Segment Start: PROVIDED MATERIAL

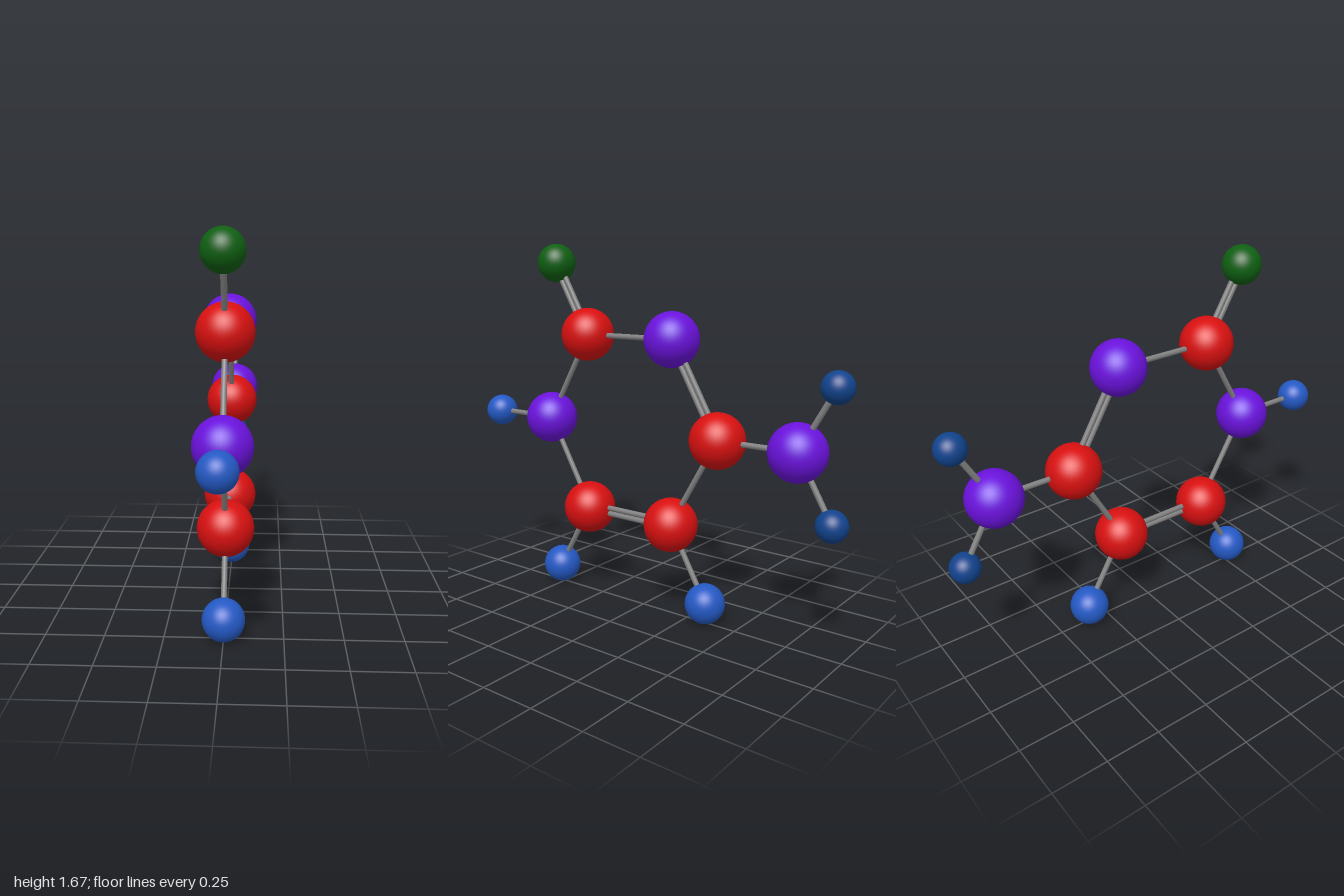
import * as THREE from 'three';

const makeMaterial = (name, color) => {
  const m = new THREE.MeshStandardMaterial({ color });
  m.name = name;
  return m;
};

export function createModel() {
  const model = new THREE.Group();
  model.name = 'molecule';

  const red = makeMaterial('red', 0xd81010);
  const purple = makeMaterial('purple', 0x6a12dc);
  const green = makeMaterial('green', 0x0f5f12);
  const blue = makeMaterial('blue', 0x2459c4);
  const navy = makeMaterial('navy', 0x11438c);
  const grey = makeMaterial('grey', 0x808080);

  // Atoms: y, z, radius, material (the molecule is flat in the x = 0 plane)
  const atoms = {
    topCarbon: [1.259, 0.327, 0.123, red],
    topNitrogen: [1.259, -0.155, 0.123, purple],
    backCarbon: [0.841, -0.396, 0.123, red],
    lowerBackCarbon: [0.423, -0.155, 0.123, red],
    lowerFrontCarbon: [0.423, 0.327, 0.123, red],
    frontNitrogen: [0.841, 0.568, 0.123, purple],
    oxygen: [1.587, 0.517, 0.089, green],
    frontHydrogen: [0.841, 0.923, 0.077, blue],
    lowerFrontHydrogen: [0.092, 0.517, 0.09, blue],
    lowerBackHydrogen: [0.092, -0.345, 0.09, blue],
    amineNitrogen: [0.841, -0.774, 0.123, purple],
    upperAmineHydrogen: [1.117, -0.933, 0.067, navy],
    lowerAmineHydrogen: [0.565, -0.933, 0.067, navy],
  };
  for (const [name, [y, z, radius, material]] of Object.entries(atoms)) {
    const atom = new THREE.Mesh(new THREE.SphereGeometry(radius, 40, 28), material);
    atom.name = name;
    atom.position.set(0, y, z);
    model.add(atom);
  }

  // Bonds: first atom, second atom, number of rods side by side
  const bonds = [
    ['topCarbon', 'topNitrogen', 1],
    ['topNitrogen', 'backCarbon', 2],
    ['backCarbon', 'lowerBackCarbon', 1],
    ['lowerBackCarbon', 'lowerFrontCarbon', 2],
    ['lowerFrontCarbon', 'frontNitrogen', 1],
    ['frontNitrogen', 'topCarbon', 1],
    ['topCarbon', 'oxygen', 2],
    ['frontNitrogen', 'frontHydrogen', 1],
    ['lowerFrontCarbon', 'lowerFrontHydrogen', 1],
    ['lowerBackCarbon', 'lowerBackHydrogen', 1],
    ['backCarbon', 'amineNitrogen', 1],
    ['amineNitrogen', 'upperAmineHydrogen', 1],
    ['amineNitrogen', 'lowerAmineHydrogen', 1],
  ];
  const up = new THREE.Vector3(0, 1, 0);
  for (const [from, to, count] of bonds) {
    const a = new THREE.Vector3(0, atoms[from][0], atoms[from][1]);
    const b = new THREE.Vector3(0, atoms[to][0], atoms[to][1]);
    const along = b.clone().sub(a);
    const length = along.length();
    along.normalize();
    const bond = new THREE.Group();
    bond.name = count === 2 ? 'doubleBond' : 'singleBond';
    bond.position.copy(a).add(b).multiplyScalar(0.5);
    bond.quaternion.setFromUnitVectors(up, along);
    for (let i = 0; i < count; i++) {
      const rod = new THREE.Mesh(new THREE.CylinderGeometry(0.0125, 0.0125, length, 16), grey);
      rod.name = 'bondRod';
      rod.position.z = (i - (count - 1) / 2) * 0.027;
      bond.add(rod);
    }
    model.add(bond);
  }
  return model;
}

Segment End: PROVIDED MATERIAL

## WHAT YOU WILL DO
Check each line in the records above for the word "name". Return those that have it.

## EXERCISE RESPONSE
const makeMaterial = (name, color) => {
  m.name = name;
  model.name = 'molecule';
  for (const [name, [y, z, radius, material]] of Object.entries(atoms)) {
    atom.name = name;
    bond.name = count === 2 ? 'doubleBond' : 'singleBond';
      rod.name = 'bondRod';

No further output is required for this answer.